Variability of the Tsushima Warm Current during the Pleistocene and its relationship with the evolution of the East Asian Monsoon. Preliminary results from IODP Expedition 346 (Sites U1427 and U1428/29) based on benthic ostracod assemblages.
Abstract:The semi-enclosed marginal sea bordered by the Eurasian continent, the Korean peninsula and the Japanese Islands has an average depth of 1350 m and is connected with other marginal seas in the region by shallow and narrow straits. At present, the Tsushima Warm Current (TWC), a branch of the Kuroshio Current, is the only warm current flowing into the marginal sea west of Japan. The TWC carries both subtropical water originating from the North Pacific and fresher runoff water derived from East China Sea continental shelf. The northerly flow of the TWC through the shallow Tsushima Straits is ultimately controlled by relative sea level variations over time.
IODP Expedition 346 Sites U1427 and U1428/29 are ideally located to record changes in (i) the intensity of the influx of the TWC, and (ii) the intermediate ventilation of the marginal sea over the last million years.
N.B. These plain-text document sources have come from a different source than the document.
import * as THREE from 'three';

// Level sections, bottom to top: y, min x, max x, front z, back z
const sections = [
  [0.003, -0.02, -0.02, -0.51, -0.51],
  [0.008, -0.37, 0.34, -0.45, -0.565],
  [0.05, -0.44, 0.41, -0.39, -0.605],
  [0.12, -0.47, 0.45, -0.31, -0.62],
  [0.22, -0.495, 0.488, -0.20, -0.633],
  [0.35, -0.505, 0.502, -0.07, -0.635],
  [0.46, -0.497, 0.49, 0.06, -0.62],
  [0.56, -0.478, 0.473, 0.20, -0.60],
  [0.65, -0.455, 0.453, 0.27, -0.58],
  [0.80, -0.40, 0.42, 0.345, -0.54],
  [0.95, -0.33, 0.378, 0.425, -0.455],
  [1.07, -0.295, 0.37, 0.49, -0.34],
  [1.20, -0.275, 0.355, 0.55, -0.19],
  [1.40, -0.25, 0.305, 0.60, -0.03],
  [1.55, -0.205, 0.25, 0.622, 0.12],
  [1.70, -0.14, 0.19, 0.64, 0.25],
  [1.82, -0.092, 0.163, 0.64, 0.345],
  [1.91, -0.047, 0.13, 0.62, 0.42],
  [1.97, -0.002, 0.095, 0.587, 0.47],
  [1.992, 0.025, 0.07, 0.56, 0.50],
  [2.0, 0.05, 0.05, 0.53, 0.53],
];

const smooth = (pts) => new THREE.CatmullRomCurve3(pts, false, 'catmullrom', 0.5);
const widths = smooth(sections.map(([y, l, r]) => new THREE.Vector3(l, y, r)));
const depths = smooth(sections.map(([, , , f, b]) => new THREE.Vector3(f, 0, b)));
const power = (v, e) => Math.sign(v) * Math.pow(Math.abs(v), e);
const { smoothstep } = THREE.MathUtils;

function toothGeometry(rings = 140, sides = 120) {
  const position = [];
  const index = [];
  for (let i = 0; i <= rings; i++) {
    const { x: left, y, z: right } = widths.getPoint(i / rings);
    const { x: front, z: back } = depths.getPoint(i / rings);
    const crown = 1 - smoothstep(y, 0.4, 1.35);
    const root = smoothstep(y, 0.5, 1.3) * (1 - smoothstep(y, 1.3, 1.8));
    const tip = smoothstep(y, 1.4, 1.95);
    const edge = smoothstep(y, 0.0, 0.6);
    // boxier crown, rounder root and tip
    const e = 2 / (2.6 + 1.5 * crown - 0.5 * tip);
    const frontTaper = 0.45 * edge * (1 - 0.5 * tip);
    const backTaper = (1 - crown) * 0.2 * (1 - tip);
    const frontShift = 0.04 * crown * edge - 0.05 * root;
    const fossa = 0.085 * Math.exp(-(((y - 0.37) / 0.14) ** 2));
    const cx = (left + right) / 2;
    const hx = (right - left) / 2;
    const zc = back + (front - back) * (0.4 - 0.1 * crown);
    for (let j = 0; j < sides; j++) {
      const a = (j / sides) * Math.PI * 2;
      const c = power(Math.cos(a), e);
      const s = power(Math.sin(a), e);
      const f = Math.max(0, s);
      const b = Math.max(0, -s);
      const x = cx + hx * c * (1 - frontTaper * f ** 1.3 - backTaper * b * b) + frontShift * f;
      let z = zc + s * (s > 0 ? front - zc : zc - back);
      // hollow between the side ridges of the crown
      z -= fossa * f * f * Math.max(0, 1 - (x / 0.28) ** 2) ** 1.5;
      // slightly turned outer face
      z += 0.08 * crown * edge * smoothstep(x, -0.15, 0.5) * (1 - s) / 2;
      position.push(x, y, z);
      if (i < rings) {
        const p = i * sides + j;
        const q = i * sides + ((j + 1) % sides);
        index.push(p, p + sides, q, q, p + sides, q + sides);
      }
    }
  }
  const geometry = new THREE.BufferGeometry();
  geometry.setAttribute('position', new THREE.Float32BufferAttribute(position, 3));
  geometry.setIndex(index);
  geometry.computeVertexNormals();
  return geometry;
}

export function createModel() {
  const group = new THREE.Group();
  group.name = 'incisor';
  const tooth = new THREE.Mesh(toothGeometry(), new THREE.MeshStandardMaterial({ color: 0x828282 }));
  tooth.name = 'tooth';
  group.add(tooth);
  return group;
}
The Japan Sea Intermediate Water (JSIW) corresponds to a vertical salinity minimum, found below the TWC, between 200 and 400-500 m water depth. The JSIW shows a relatively high oxygen concentration, related to the deep water convection in winter and linked to fresh water supply during winter monsoon intervals. Based on recent observations, it is thought during glacial and interglacial conditions, and millennial scale climate cycles the intensity of deep and intermediate water currents varied but the mechanisms of such variations are not fully known.
Microfossil faunal proxies can be used for tracking bottom environmental conditions related to variability of the bottom water circulation intensity. Here, we present preliminary results obtained using ostracods (benthic microcrustaceans) that are abundant in the sedimentary sequences recovered at Sites U1427 and U1428/29, and are known to react sensitively to changes in water masses physico-chemical parameters. In particular, the variability of the genus Krithe through time is correlated with the sortable silt (carbonate-free, 10–63 µm sediment size distribution) to infer current speed and bottom water ventilation.